BEGIN

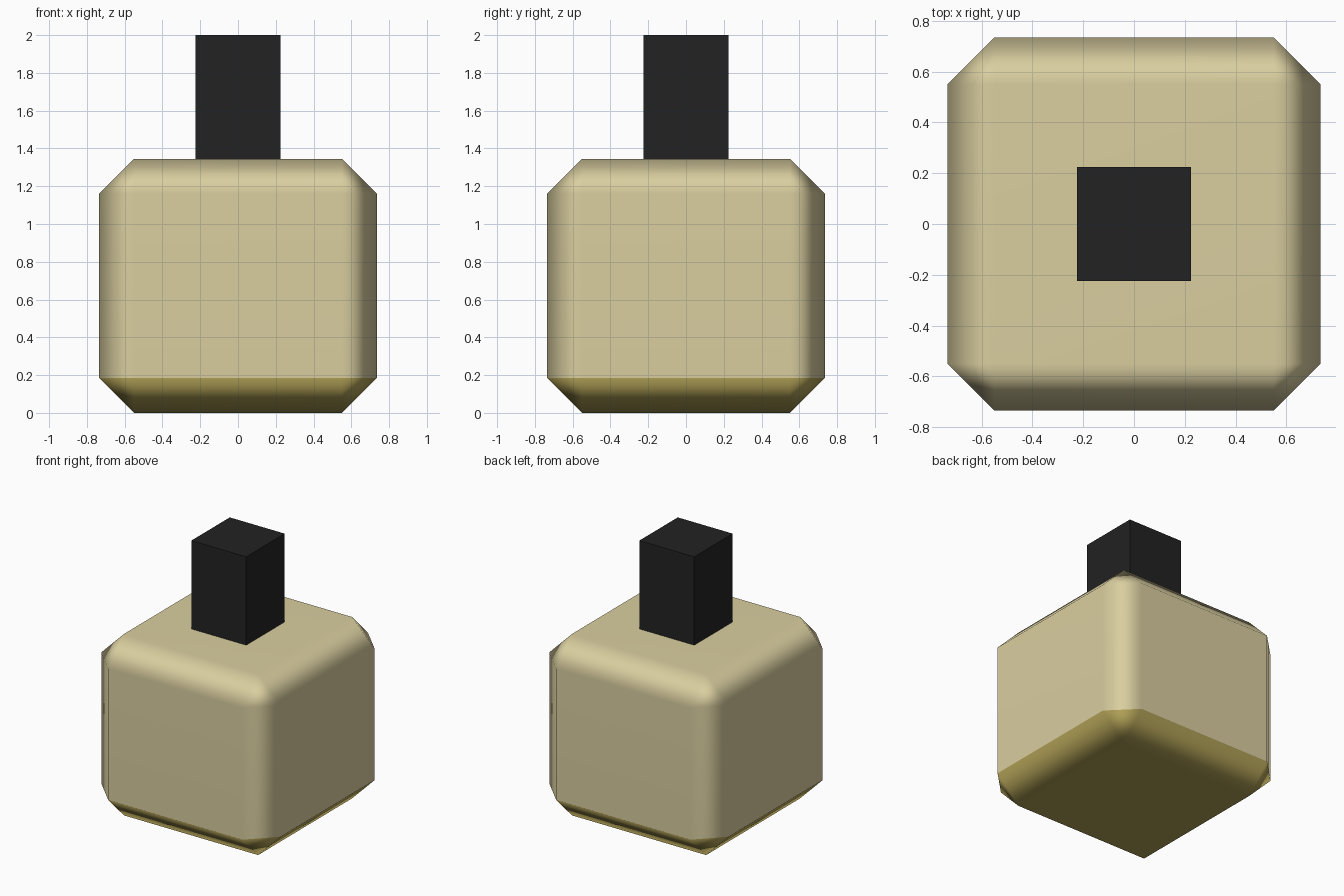
import bpy, bmesh

if "Cube" in bpy.data.objects:
    bpy.data.objects.remove(bpy.data.objects["Cube"])


def colour(name, rgb):
    m = bpy.data.materials.new(name)
    m.diffuse_color = (*rgb, 1.0)
    m.use_nodes = True
    m.node_tree.nodes["Principled BSDF"].inputs["Base Color"].default_value = m.diffuse_color
    return m


def box(name, width, z0, z1, mats):
    bm = bmesh.new()
    bmesh.ops.create_cube(bm, size=1.0)
    for v in bm.verts:
        v.co = (v.co.x * width, v.co.y * width, z0 + (v.co.z + 0.5) * (z1 - z0))
    me = bpy.data.meshes.new(name)
    ob = bpy.data.objects.new(name, me)
    bpy.context.collection.objects.link(ob)
    for m in mats:
        me.materials.append(m)
    return ob, bm


glass = colour("pale gold glass", (0.70, 0.62, 0.35))
liquid = colour("dark gold liquid", (0.42, 0.34, 0.09))
black = colour("black cap", (0.016, 0.016, 0.016))

# Chamfered bottle, with the liquid colour on the base and its chamfers
bottle, bm = box("bottle", 1.47, 0.0, 1.345, [glass, liquid])
bmesh.ops.bevel(bm, geom=bm.edges[:], offset=0.185, segments=1,
                affect='EDGES', clamp_overlap=True)
bm.normal_update()
for f in bm.faces:
    f.smooth = True
    f.material_index = 1 if f.normal.z < -0.3 else 0
bm.to_mesh(bottle.data)
bm.free()
wn = bottle.modifiers.new("weighted normals", 'WEIGHTED_NORMAL')
wn.weight = 80

# Square cap
cap, bm = box("cap", 0.45, 1.34, 2.0, [black])
bm.to_mesh(cap.data)
bm.free()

END

• Work item
Could you return the whole listing exactly, with every picture removed?

• Solution to this problem
import bpy, bmesh

if "Cube" in bpy.data.objects:
    bpy.data.objects.remove(bpy.data.objects["Cube"])


def colour(name, rgb):
    m = bpy.data.materials.new(name)
    m.diffuse_color = (*rgb, 1.0)
    m.use_nodes = True
    m.node_tree.nodes["Principled BSDF"].inputs["Base Color"].default_value = m.diffuse_color
    return m


def box(name, width, z0, z1, mats):
    bm = bmesh.new()
    bmesh.ops.create_cube(bm, size=1.0)
    for v in bm.verts:
        v.co = (v.co.x * width, v.co.y * width, z0 + (v.co.z + 0.5) * (z1 - z0))
    me = bpy.data.meshes.new(name)
    ob = bpy.data.objects.new(name, me)
    bpy.context.collection.objects.link(ob)
    for m in mats:
        me.materials.append(m)
    return ob, bm


glass = colour("pale gold glass", (0.70, 0.62, 0.35))
liquid = colour("dark gold liquid", (0.42, 0.34, 0.09))
black = colour("black cap", (0.016, 0.016, 0.016))

# Chamfered bottle, with the liquid colour on the base and its chamfers
bottle, bm = box("bottle", 1.47, 0.0, 1.345, [glass, liquid])
bmesh.ops.bevel(bm, geom=bm.edges[:], offset=0.185, segments=1,
                affect='EDGES', clamp_overlap=True)
bm.normal_update()
for f in bm.faces:
    f.smooth = True
    f.material_index = 1 if f.normal.z < -0.3 else 0
bm.to_mesh(bottle.data)
bm.free()
wn = bottle.modifiers.new("weighted normals", 'WEIGHTED_NORMAL')
wn.weight = 80

# Square cap
cap, bm = box("cap", 0.45, 1.34, 2.0, [black])
bm.to_mesh(cap.data)
bm.free()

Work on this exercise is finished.